(Dataset entries)
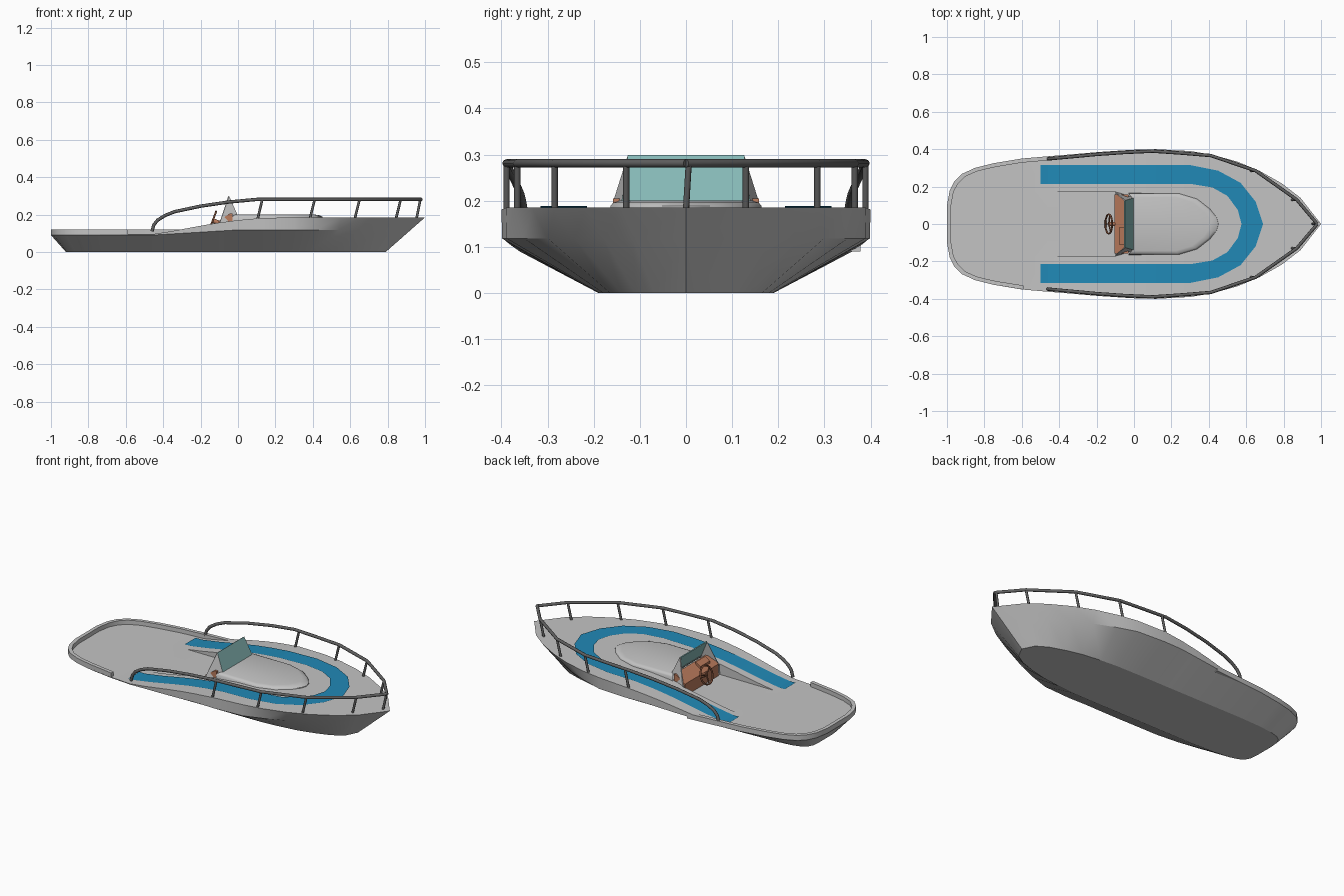
import bpy
import bmesh
import math
from mathutils import Vector

cube = bpy.data.objects.get("Cube")
if cube:
    bpy.data.objects.remove(cube)


def material(name, rgb):
    m = bpy.data.materials.new(name)
    m.use_nodes = True
    m.diffuse_color = (*rgb, 1)
    m.node_tree.nodes["Principled BSDF"].inputs["Base Color"].default_value = (*rgb, 1)
    return m


GREY = material("hull grey", (0.55, 0.55, 0.55))
BLUE = material("deck blue", (0.015, 0.25, 0.47))
STEEL = material("rail dark grey", (0.12, 0.12, 0.12))
GLASS = material("teal glass", (0.24, 0.48, 0.47))
BROWN = material("dash brown", (0.5, 0.2, 0.11))
DARK = material("wheel brown", (0.25, 0.09, 0.045))


def finish(bm, name, mats, smooth=None):
    bmesh.ops.remove_doubles(bm, verts=bm.verts, dist=0.0004)
    bmesh.ops.recalc_face_normals(bm, faces=bm.faces)
    mesh = bpy.data.meshes.new(name)
    bm.to_mesh(mesh)
    bm.free()
    ob = bpy.data.objects.new(name, mesh)
    bpy.context.collection.objects.link(ob)
    for m in mats:
        mesh.materials.append(m)
    if smooth:
        select(ob)
        bpy.ops.object.shade_smooth_by_angle(angle=math.radians(smooth))
    return ob


def select(ob):
    bpy.ops.object.select_all(action="DESELECT")
    ob.select_set(True)
    bpy.context.view_layer.objects.active = ob


def loft(bm, rows):
    """Skin neighbouring rows of points with quads."""
    rows = [[bm.verts.new(p) for p in row] for row in rows]
    for a, b in zip(rows, rows[1:]):
        for i in range(len(a) - 1):
            bm.faces.new((a[i], a[i + 1], b[i + 1], b[i]))


def tube(name, points, radius, mat, cyclic=False):
    cu = bpy.data.curves.new(name, "CURVE")
    cu.dimensions = "3D"
    cu.bevel_depth = radius
    cu.bevel_resolution = 2
    cu.use_fill_caps = True
    sp = cu.splines.new("POLY")
    sp.points.add(len(points) - 1)
    for p, co in zip(sp.points, points):
        p.co = (*co, 1)
    sp.use_cyclic_u = cyclic
    cu.materials.append(mat)
    ob = bpy.data.objects.new(name, cu)
    bpy.context.collection.objects.link(ob)
    select(ob)
    bpy.ops.object.convert(target="MESH")
    bpy.ops.object.shade_smooth_by_angle(angle=math.radians(50))


def prism(name, outline, axis_from, axis_to, mat, bevel=0):
    """Extrude an x-z outline along y."""
    bm = bmesh.new()
    f = bm.faces.new([bm.verts.new((x, axis_from, z)) for x, z in outline])
    new = bmesh.ops.extrude_face_region(bm, geom=[f])["geom"]
    verts = [v for v in new if isinstance(v, bmesh.types.BMVert)]
    bmesh.ops.translate(bm, verts=verts, vec=(0, axis_to - axis_from, 0))
    return finish(bm, name, [mat])


def table(x, pts):
    if x <= pts[0][0]:
        return pts[0][1]
    for (x0, v0), (x1, v1) in zip(pts, pts[1:]):
        if x <= x1:
            return v0 + (v1 - v0) * (x - x0) / (x1 - x0)
    return pts[-1][1]


FLOOR, SIDE = 0.095, 0.175
SHEER = [(-0.46, FLOOR), (-0.35, 0.112), (-0.2, 0.14), (-0.1, 0.157),
         (0, 0.17), (0.12, 0.181), (0.3, 0.185)]


def deck_z(x):
    return table(x, SHEER)


# Stations: gunwale x and half width, then keel x and half width
STATIONS = [(-1, 0, -0.92, 0), (-1, 0.1, -0.92, 0.06), (-0.985, 0.18, -0.915, 0.11),
            (-0.96, 0.228, -0.9, 0.14), (-0.92, 0.268, -0.87, 0.16), (-0.85, 0.3, -0.82, 0.175),
            (-0.75, 0.325, -0.73, 0.185), (-0.6, 0.35, -0.59, 0.19), (-0.46, 0.362, -0.46, 0.19),
            (-0.35, 0.371, -0.35, 0.19), (-0.2, 0.384, -0.2, 0.19), (-0.1, 0.391, -0.1, 0.19),
            (-0.099, 0.391, -0.099, 0.19), (0, 0.397, 0, 0.19), (0.12, 0.4, 0.12, 0.19),
            (0.3, 0.39, 0.28, 0.188), (0.42, 0.37, 0.38, 0.18), (0.55, 0.334, 0.5, 0.165),
            (0.67, 0.285, 0.6, 0.14), (0.79, 0.217, 0.69, 0.11), (0.89, 0.14, 0.755, 0.07),
            (1, 0, 0.79, 0)]


def width(x):
    return table(x, [(s[0], s[1]) for s in STATIONS[1:]])


# Hull with chine, side decks and sunken cockpit
def section(s, x, w, kx, kw):
    top = Vector((x, s * w, deck_z(x)))
    keel = Vector((kx, s * kw, 0))
    cz = table(x, [(-0.46, 0.09), (0, 0.118)])
    edge = Vector((x, s * w * 0.997, cz))
    slant = keel.lerp(top, cz / top.z)
    chine = edge.lerp(slant, table(x, [(0.3, 0), (0.75, 1)]))
    inner = s * min(SIDE, w * 0.6)
    floor = FLOOR if x <= -0.1 else top.z
    return [(kx, 0, 0), keel, chine, top, (x, inner, top.z), (x, inner, floor), (x, 0, floor)]


bm = bmesh.new()
for s in (1, -1):
    loft(bm, [section(s, *st) for st in STATIONS])
finish(bm, "hull", [GREY], 28)

# Low rim around the stern, open at the boarding gate on one side
path = [(-0.59, -width(-0.59))]
path += [(x, -w) for x, w, _, _ in reversed(STATIONS[1:7])]
path += [(x, w) for x, w, _, _ in STATIONS[1:10]] + [(-0.27, width(-0.27))]
bm = bmesh.new()
rows = []
for x, y in path:
    inward = Vector((-0.62 - x if x < -0.62 else 0, -y, 0)).normalized() * 0.022
    a, b = Vector((x, y, 0.09)), Vector((x, y, 0.12))
    rows.append([a, b, b + inward, a + inward, a])
loft(bm, rows)
bmesh.ops.remove_doubles(bm, verts=bm.verts, dist=0.0004)
bmesh.ops.holes_fill(bm, edges=bm.edges, sides=4)
finish(bm, "stern_rim", [GREY], 30)

# Blue walkway running round the foredeck
outer = [(0.3, 0.315), (0.45, 0.285), (0.57, 0.22), (0.65, 0.12), (0.69, 0)]
inner = [(0.3, 0.215), (0.42, 0.195), (0.5, 0.15), (0.555, 0.075), (0.575, 0)]
runs = [-0.5] + [x for x, _ in SHEER[:-1]]
outer = [(x, 0.315) for x in runs] + outer
inner = [(x, 0.215) for x in runs] + inner
bm = bmesh.new()
for s in (1, -1):
    loft(bm, [[(x, s * y, deck_z(x) + 0.004) for x, y in pair] for pair in zip(outer, inner)])
finish(bm, "blue_walkway", [BLUE])

# Raised cabin top with softened edges
half = [(-0.03, 0.165), (0.24, 0.165), (0.34, 0.135), (0.41, 0.08), (0.445, 0.035), (0.455, 0)]
bm = bmesh.new()
for s in (1, -1):
    rows = []
    for x, y in half:
        ring = [((x - 0.1) * k + 0.1, s * y * k, z)
                for k, z in ((1, 0.165), (0.99, 0.189), (0.95, 0.196), (0.87, 0.2))]
        rows.append(ring + [(ring[-1][0], 0, 0.2)])
    loft(bm, rows)
finish(bm, "cabin_top", [GREY], 50)

# Windshield: framed front pane with flared side panels
bm = bmesh.new()
foot = [bm.verts.new((0, s * 0.138, 0.187)) for s in (1, -1)]
crest = [bm.verts.new((-0.05, s * 0.125, 0.298)) for s in (1, -1)]
tail = [bm.verts.new((-0.1, s * 0.17, 0.15)) for s in (1, -1)]
pane = bm.faces.new((foot[0], crest[0], crest[1], foot[1]))
for i in (0, 1):
    low = bm.verts.new((0, foot[i].co.y, 0.15))
    bm.faces.new((foot[i], crest[i], tail[i], low))
bmesh.ops.inset_individual(bm, faces=[pane], thickness=0.019)
pane.material_index = 1
shield = finish(bm, "windshield", [GREY, GLASS])
mod = shield.modifiers.new("thickness", "SOLIDIFY")
mod.thickness = 0.006
mod.offset = 0

# Helm console and instrument box
prism("helm_console", [(-0.104, FLOOR), (-0.104, 0.165), (-0.045, 0.205), (-0.03, 0.205),
                       (-0.03, FLOOR)], -0.158, 0.158, BROWN)
prism("instrument_box", [(-0.08, 0.17), (-0.08, 0.195), (-0.05, 0.215), (-0.05, 0.19)],
      -0.11, -0.02, BROWN)

# Steering wheel with spokes and column
hub = Vector((-0.135, 0, 0.168))
up = Vector((0.35, 0, 0.94))
rim = [hub + 0.052 * (Vector((0, math.cos(a), 0)) + up * math.sin(a))
       for a in [math.tau * i / 20 for i in range(20)]]
tube("wheel_rim", rim, 0.005, DARK, True)
for i in (1, 8, 15):
    tube("wheel_spoke", [hub, rim[i]], 0.004, DARK)
tube("steering_column", [hub, hub + Vector((0.05, 0, -0.018))], 0.012, BROWN)

# Hand rails with slanted posts
RAIL_Z = [(-0.46, 0.11), (-0.45, 0.145), (-0.43, 0.17), (-0.39, 0.195), (-0.34, 0.215),
          (-0.2, 0.245), (-0.05, 0.267), (0.1, 0.281), (0.25, 0.281)]
RAIL_Y = [(-0.46, 0.348), (-0.2, 0.372), (0, 0.386), (0.12, 0.39), (0.41, 0.366),
          (0.65, 0.285), (0.87, 0.13), (0.98, 0)]


def rail_point(x, s):
    return Vector((x, s * table(x, RAIL_Y), table(x, RAIL_Z)))


for s, side in ((1, "left"), (-1, "right")):
    xs = [x for x, _ in RAIL_Z] + [0.41, 0.54, 0.65, 0.87, 0.98]
    tube(side + "_rail", [rail_point(x, s) for x in xs], 0.009, STEEL)
    for x in (0.13, 0.41, 0.65, 0.87):
        top = rail_point(x, s)
        tube(side + "_rail_post", [top, (x - 0.025, top.y, deck_z(x) - 0.005)], 0.007, STEEL)
tube("bow_rail_post", [rail_point(0.975, 1), (0.955, 0, 0.18)], 0.007, STEEL)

→ Work task
Could you retype exactly the lines above, starting at the line that contains "p.co = (*co, 1)" and ending at the line that contains "return pts[0][1]", and nothing more?

→ Output
        p.co = (*co, 1)
    sp.use_cyclic_u = cyclic
    cu.materials.append(mat)
    ob = bpy.data.objects.new(name, cu)
    bpy.context.collection.objects.link(ob)
    select(ob)
    bpy.ops.object.convert(target="MESH")
    bpy.ops.object.shade_smooth_by_angle(angle=math.radians(50))


def prism(name, outline, axis_from, axis_to, mat, bevel=0):
    """Extrude an x-z outline along y."""
    bm = bmesh.new()
    f = bm.faces.new([bm.verts.new((x, axis_from, z)) for x, z in outline])
    new = bmesh.ops.extrude_face_region(bm, geom=[f])["geom"]
    verts = [v for v in new if isinstance(v, bmesh.types.BMVert)]
    bmesh.ops.translate(bm, verts=verts, vec=(0, axis_to - axis_from, 0))
    return finish(bm, name, [mat])


def table(x, pts):
    if x <= pts[0][0]:
        return pts[0][1]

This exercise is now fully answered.